I’ve recently been intrigued with all of the new gadgets and advancements available for treating diabetes, but there seems to be a little something that’s been left out. Now we’ve got needles, pumps, pills, prickers, inhalers, and the like, but is there anything we’re missing? Why, yes, I think so. Last week, I went to the pharmacist to renew my prescription of insulin glargine (brand name Lantus) and this time, instead of stating the norm, I decided to spice it up and requested my insulin in “rock” form.
You should have seen the look on his face. “Rock form?”
“Yes,” I said. “You haven’t heard about the latest developments in insulin therapy. Patients are tired of the day-in and day-out monotony of sticking themselves, reloading cartridges, and inhaling. It’s time to let us smoke up rather than shoot up. Let us addicts finally look like addicts!” I said, and then held up my own little custom glass pipe.
The beauty of it all was that for a moment—and I mean only a moment—the possibility seemed to exist. The look on the pharmacist’s face suggested that there was a chance that this pharmacy was behind the times and not getting on board with the latest diabetes advancements. Was there a smokable insulin rock that they didn’t know about? Were they supposed to provide the pipe as well?
That moment in itself leads me to my next question. How well do you know your pharmacist? Obviously, I do not know mine very well, and it seems like every time I’m at the pharmacy a new person refills my prescription. It’s always a very professional interaction. I use my formal name, “Warren,” and there’s usually a line of folks in front of and behind me. I guess this is the norm for folks in a heavy populated area, but making the interaction personal something I’d like to be better at and for pharmacies to be better at, because there’s no doubt that I’m going to be a regular customer.
There have been times that I’ve been in the pharmacy and ordered some new needles or insulin only to be told my prescription had run out. Thankfully, those weren’t emergencies because I try to stay ahead with my supplies, but I always wonder, “What if?” I did have a moment once where I was away for work and I dropped a bottle of Lantus and had to get the prescription filled in a different city. While it was a bit of a hassle, it only took a couple of hours. But I’ve also had problems getting needle prescriptions transferred from one branch to another within the same pharmacy chain. Even if it was in their records, if a needle prescription was not called in to that specific pharmacy, they would not refill it. Which, once again, cost me a couple of hours.

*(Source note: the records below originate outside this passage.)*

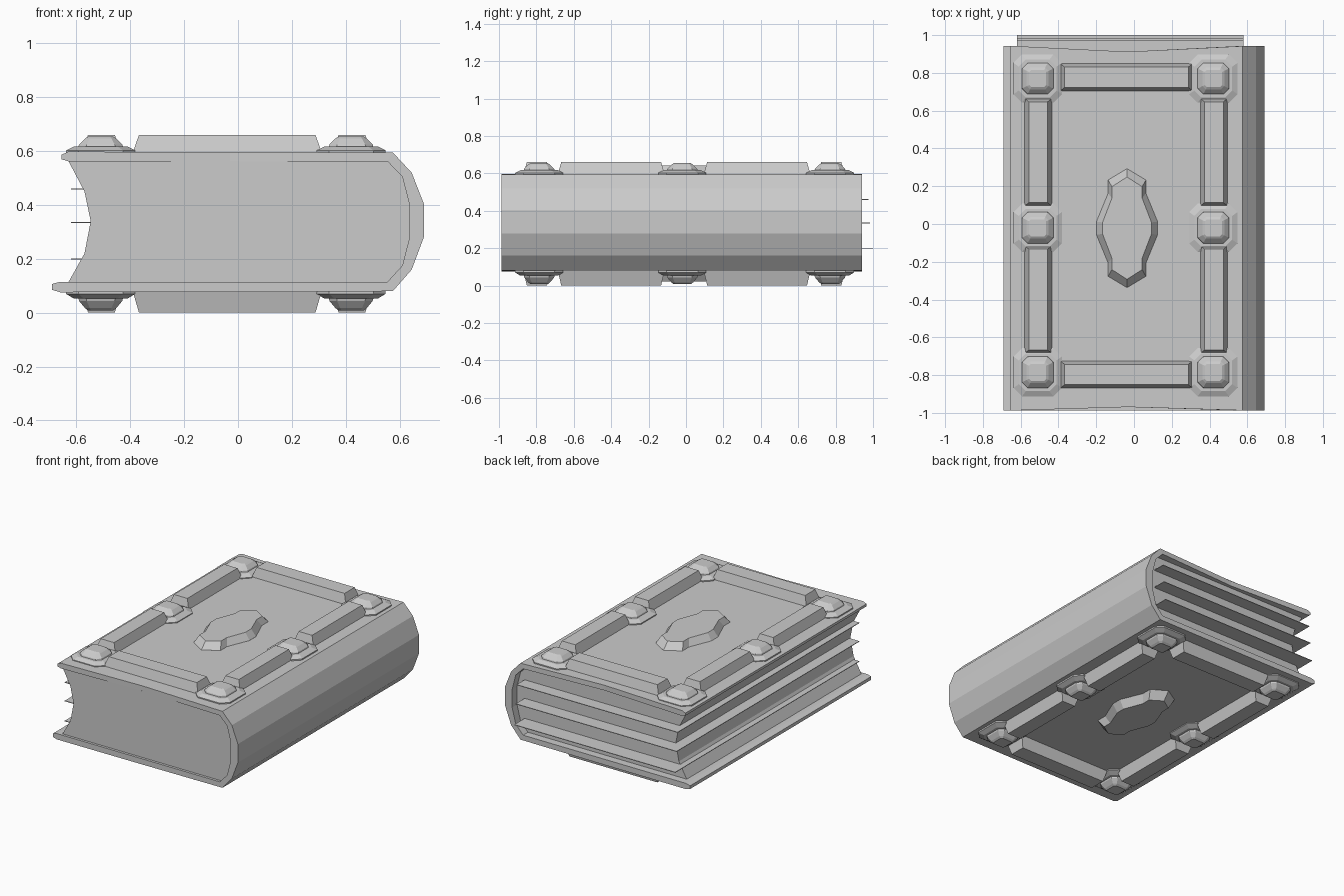
import bpy
import bmesh

cube = bpy.data.objects.get("Cube")
if cube:
    bpy.data.objects.remove(cube)

grey = bpy.data.materials.new("stone grey")
grey.use_nodes = True
colour = (0.6, 0.6, 0.6, 1)
grey.diffuse_color = colour
grey.node_tree.nodes["Principled BSDF"].inputs["Base Color"].default_value = colour


def finish(name, bm):
    bmesh.ops.recalc_face_normals(bm, faces=bm.faces)
    mesh = bpy.data.meshes.new(name)
    bm.to_mesh(mesh)
    bm.free()
    mesh.materials.append(grey)
    obj = bpy.data.objects.new(name, mesh)
    bpy.context.collection.objects.link(obj)
    return obj


def loft(name, rings):
    """Skin closed rings of equal length and cap both ends."""
    bm = bmesh.new()
    loops = [[bm.verts.new(p) for p in ring] for ring in rings]
    n = len(loops[0])
    for a, b in zip(loops, loops[1:]):
        for i in range(n):
            j = (i + 1) % n
            bm.faces.new((a[i], a[j], b[j], b[i]))
    bm.faces.new(loops[0])
    bm.faces.new(loops[-1])
    return finish(name, bm)


def rect(cx, cy, hx, hy, z):
    return [(cx + sx * hx, cy + sy * hy, z)
            for sx, sy in ((-1, -1), (1, -1), (1, 1), (-1, 1))]


def octagon(cx, cy, h, cut, z):
    k = h - cut
    pts = ((-k, -h), (k, -h), (h, -k), (h, k), (k, h), (-k, h), (-h, k), (-h, -k))
    return [(cx + x, cy + y, z) for x, y in pts]


# Wrapped cover: two boards joined by a faceted spine
outer = [(-0.655, 0.587), (-0.63, 0.598), (-0.03, 0.597), (0.575, 0.595), (0.645, 0.52),
         (0.69, 0.405), (0.69, 0.28), (0.645, 0.16), (0.575, 0.08), (-0.03, 0.077),
         (-0.66, 0.076), (-0.69, 0.085)]
inner = [(-0.655, 0.57), (-0.63, 0.562), (-0.03, 0.562), (0.555, 0.562), (0.61, 0.505),
         (0.637, 0.4), (0.637, 0.28), (0.61, 0.175), (0.555, 0.115), (-0.03, 0.115),
         (-0.66, 0.115), (-0.69, 0.107)]


def end_y(x, z, back):
    # slight sag at the middle of each board edge
    sag = 0.03 if abs(x + 0.03) < 0.01 and z > 0.3 else 0.0
    return 0.942 - sag if back else -0.987 + 0.6 * sag


def cover_section(o, i):
    return [(o[0], end_y(*o, False), o[1]), (o[0], end_y(*o, True), o[1]),
            (i[0], end_y(*i, True), i[1]), (i[0], end_y(*i, False), i[1])]


loft("cover", [cover_section(o, i) for o, i in zip(outer, inner)])

# Page block with a hollow fore edge
fore_edge = [(-0.63, 0.113), (-0.57, 0.22), (-0.547, 0.34), (-0.57, 0.45), (-0.63, 0.564)]
block = fore_edge + inner[3:9]
loft("page_block", [[(x, y, z) for x, z in block] for y in (-0.97, 0.89)])

# Loose sheets standing out of the block
for z, back in ((0.2, 1.0), (0.335, 0.985), (0.46, 0.975)):
    loft("loose_sheet", [rect(-0.02, (back - 0.96) / 2, 0.6, (back + 0.96) / 2, z + d)
                         for d in (-0.002, 0.002)])

# Raised metalwork, repeated on both boards
stud_x = (-0.51, 0.42)
stud_y = (0.77, -0.02, -0.785)
half_emblem = [(0, 0.315), (0.1, 0.255), (0.1, 0.185), (0.162, 0.035)]
emblem = (half_emblem + [(x, -y) for x, y in reversed(half_emblem)]
          + [(-x, -y) for x, y in half_emblem[1:]]
          + [(-x, y) for x, y in reversed(half_emblem[1:])])


def bar(name, cx, cy, hx, hy, z):
    loft(name, [rect(cx, cy, hx, hy, z(-0.01)), rect(cx, cy, hx, hy, z(0)),
                rect(cx, cy, hx - 0.022, hy - 0.018, z(0.063))])


for side, base, way in (("top", 0.597, 1), ("bottom", 0.077, -1.2)):
    def z(h):
        return base + way * h

    for cx in stud_x:
        for cy in stud_y:
            loft(side + "_stud_base", [octagon(cx, cy, h, c, z(d)) for h, c, d in
                 ((0.128, 0.045, -0.01), (0.128, 0.045, 0.006), (0.1, 0.037, 0.02))])
            loft(side + "_stud_dome", [octagon(cx, cy, h, c, z(d)) for h, c, d in
                 ((0.085, 0.03, 0.012), (0.08, 0.028, 0.028),
                  (0.058, 0.018, 0.05), (0.045, 0.01, 0.058))])
        for cy in (0.38, -0.4):
            bar(side + "_side_bar", cx + 0.003, cy, 0.072, 0.285, z)
    for cy in (0.777, -0.797):
        bar(side + "_end_bar", -0.04, cy, 0.35, 0.072, z)

    # Central emblem plaque with sloped rim
    loft(side + "_emblem", [[(-0.037 + x * sx, -0.022 + y * sy, z(d)) for x, y in emblem]
         for sx, sy, d in ((1, 1, -0.01), (1, 1, 0), (0.8, 0.86, 0.045))])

Where’s Wilford Brimley when I need him to tell me to get my supplies by mail? Does anyone out there do that? I’d love to know the efficiency of and the requirements for mail-order supplies. It seems like it would be a lot easier to not have to deal with the pharmacists if I could avoid it. Unless, of course, I get to know them or they get to know me.